The New York Times has been following the money. Not yours, of course, since you don’t have any. But “dark money,” the dollars invested by the likes of David and Charles Koch (actually, in their case, very dirty money, as the linked Rolling Stone article makes clear). Rich people with particular interests don’t want the Rest of Us to know how much money they’ve contributed nor to whom or what. But the Times did some financial sleuthing then reported on their findings.

More than half of the general election advertising aired by outside groups in the battle for control of Congress has come from organizations that disclose little or nothing about their donors, a flood of secret money that is now at the center of a debate over the line between free speech and corruption.

The article criticizes the U.S. Supreme Court’s Citizens United ruling. The majority are naive, ignorant, or deceitful. Pick your poison, Justice Kennedy, who wrote the decision.

Oh, and guess which political party has better exploited that terribly flawed opinion? Why, yes, it’s the Republicans. The Times:

…close to 80 percent of general election advertising by outside groups aiding Republicans has been paid for with secret money, donated to groups like the U.S. Chamber of Commerce, Freedom Partners — a trade association of donors with ties to Charles G. and David H. Koch — and Crossroads GPS, founded by Karl Rove.
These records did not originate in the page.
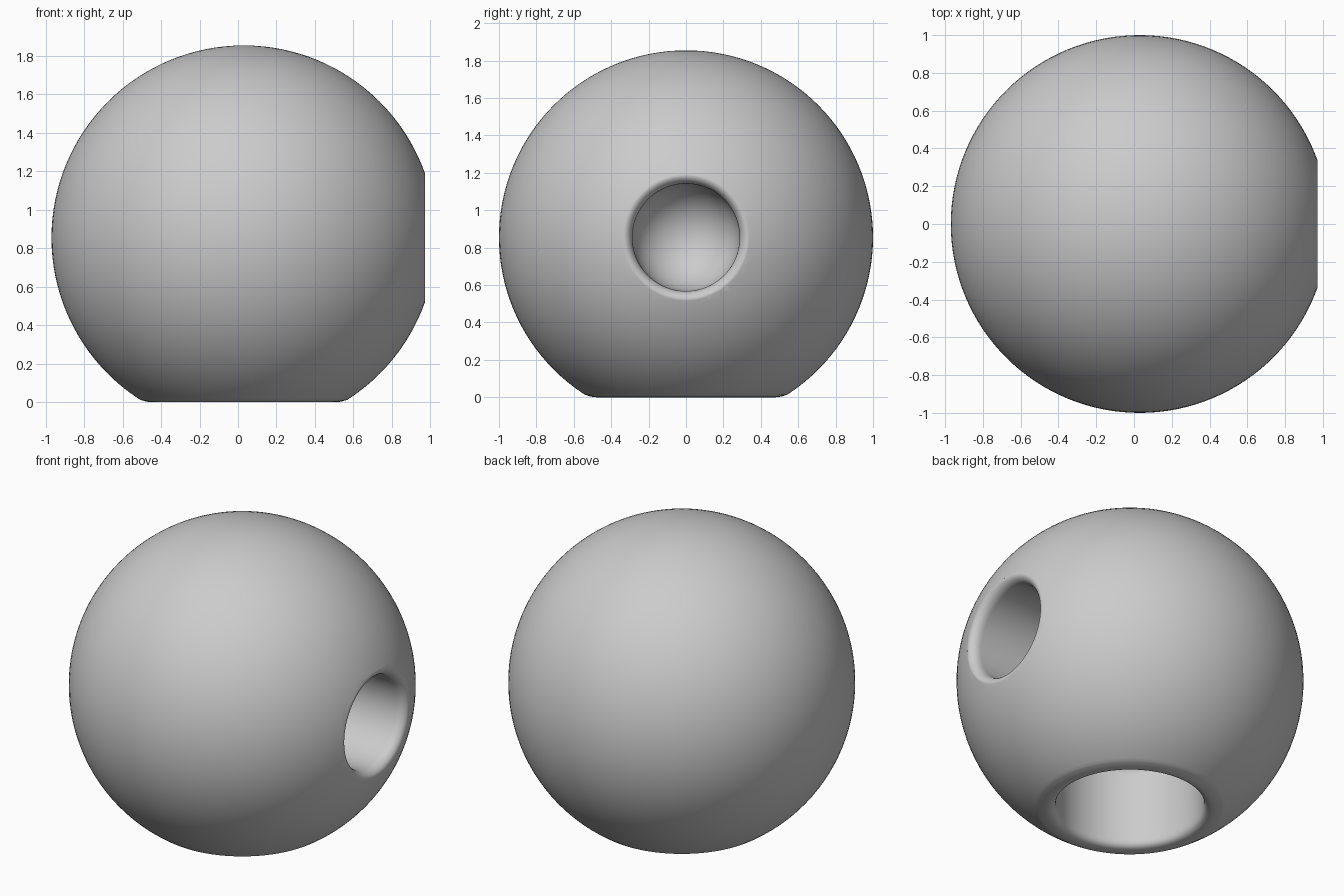
import bpy, bmesh, math
from mathutils import Matrix, Vector
from mathutils.geometry import interpolate_bezier

if "Cube" in bpy.data.objects:
    bpy.data.objects.remove(bpy.data.objects["Cube"], do_unlink=True)

CENTRE = Vector((0.03, 0, 0.855))


def make_object(name, bm):
    mesh = bpy.data.meshes.new(name)
    bmesh.ops.recalc_face_normals(bm, faces=bm.faces)
    bm.to_mesh(mesh)
    bm.free()
    obj = bpy.data.objects.new(name, mesh)
    bpy.context.collection.objects.link(obj)
    obj.location = CENTRE
    return obj


def bore_cutter(name, rim, dome_start, dome_height, rotation):
    """Revolved cutter: rim is a bezier of (radius, height) from ball surface to bore wall."""
    points = [Vector(p) for p in rim]
    radius = rim[-1][0]
    # flared part clear of the ball, then the rounded rim
    outer = points[0] * 1.4
    profile = [(0, outer.y), tuple(outer)]
    profile += [(p.x, p.y) for p in interpolate_bezier(*points, 20)]
    # domed end
    steps = 20
    for i in range(steps + 1):
        a = math.pi / 2 * i / steps
        profile.append((radius * math.cos(a), dome_start - dome_height * math.sin(a)))

    bm = bmesh.new()
    verts = [bm.verts.new((r, 0, t)) for r, t in profile]
    edges = [bm.edges.new(pair) for pair in zip(verts, verts[1:])]
    bmesh.ops.spin(bm, geom=verts + edges, cent=(0, 0, 0), axis=(0, 0, 1),
                   angle=math.tau, steps=96)
    bmesh.ops.remove_doubles(bm, verts=bm.verts, dist=0.0001)
    bmesh.ops.transform(bm, matrix=rotation, verts=bm.verts)
    cutter = make_object(name, bm)
    cutter.hide_render = True
    return cutter


# Ball body
bm = bmesh.new()
bmesh.ops.create_uvsphere(bm, u_segments=128, v_segments=64, radius=1)
ball = make_object("ball", bm)

# Side bore and base bore
side_rim = [(0.338, 0.941), (0.318, 0.9475), (0.287, 0.925), (0.287, 0.88)]
base_rim = [(0.54, 0.8417), (0.48, 0.8635), (0.427, 0.8635), (0.427, 0.80)]
cutters = [
    bore_cutter("side_bore_cutter", side_rim, 0.49, 0.287,
                Matrix.Rotation(math.pi / 2, 4, "Y")),
    bore_cutter("base_bore_cutter", base_rim, 0.38, 0.15,
                Matrix.Rotation(math.pi, 4, "X")),
]

bpy.ops.object.select_all(action="DESELECT")
bpy.context.view_layer.objects.active = ball
ball.select_set(True)
for cutter in cutters:
    mod = ball.modifiers.new(cutter.name, "BOOLEAN")
    mod.operation = "DIFFERENCE"
    mod.solver = "EXACT"
    mod.object = cutter
    bpy.ops.object.modifier_apply(modifier=mod.name)
    bpy.data.objects.remove(cutter, do_unlink=True)

# Plain grey finish
grey = bpy.data.materials.new("plain_grey")
grey.use_nodes = True
colour = (0.6, 0.6, 0.6, 1)
grey.diffuse_color = colour
grey.node_tree.nodes["Principled BSDF"].inputs["Base Color"].default_value = colour
ball.data.materials.clear()
ball.data.materials.append(grey)
for face in ball.data.polygons:
    face.material_index = 0

bpy.ops.object.shade_smooth_by_angle(angle=math.radians(16))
Bush’s brain lives on, now tethered to the toxic Kochs, who, according to Tim Dickinson of Rolling Stone magazine, have essentially purchased the G.O.P. using money obtained by ever more nefarious ways. (Dickinson, it seems, got under the Koch’s skin. The brothers responded, kind of.)

Your crazy neighbor

Timothy Egan, writing for the New York Times:

There is one more deep-held red state belief that could explain our national cognitive dissonance. Two-thirds of Republicans think people can be possessed by demons. We don’t need a new Congress. We need an exorcist.

America has always been the land of the loons, going back to the original Puritans who thought it helpful to burn women at the stake, because they were possessed by the devil himself. It would seem that we haven’t gotten very far in our understanding of what is real and what is fanciful, which may help explain our off-the-charts religiosity. Give me God, surely, but throw in Satan as well.

Egan is decrying the probable capture of the U.S. Senate by Republicans, the stupid party, as one of its standard bearers opined. That such an absurdity will befall the body politic this November allows us to drop the fiction that ours is a nation of reasonable minds. We tossed out the books generations ago, clinging only to the Bible and hagiographies of the truly inane, beginning with Ronald Reagan, of whom the loons cannot possibly get enough.

I gave up long ago trying to figure this out, why “my fellow Americans” took a collective dive into the intellectual void, believing that idiocy would somehow save them. Idiots deserve to be ruled by their own. The big problem, of course, is that they rule us all.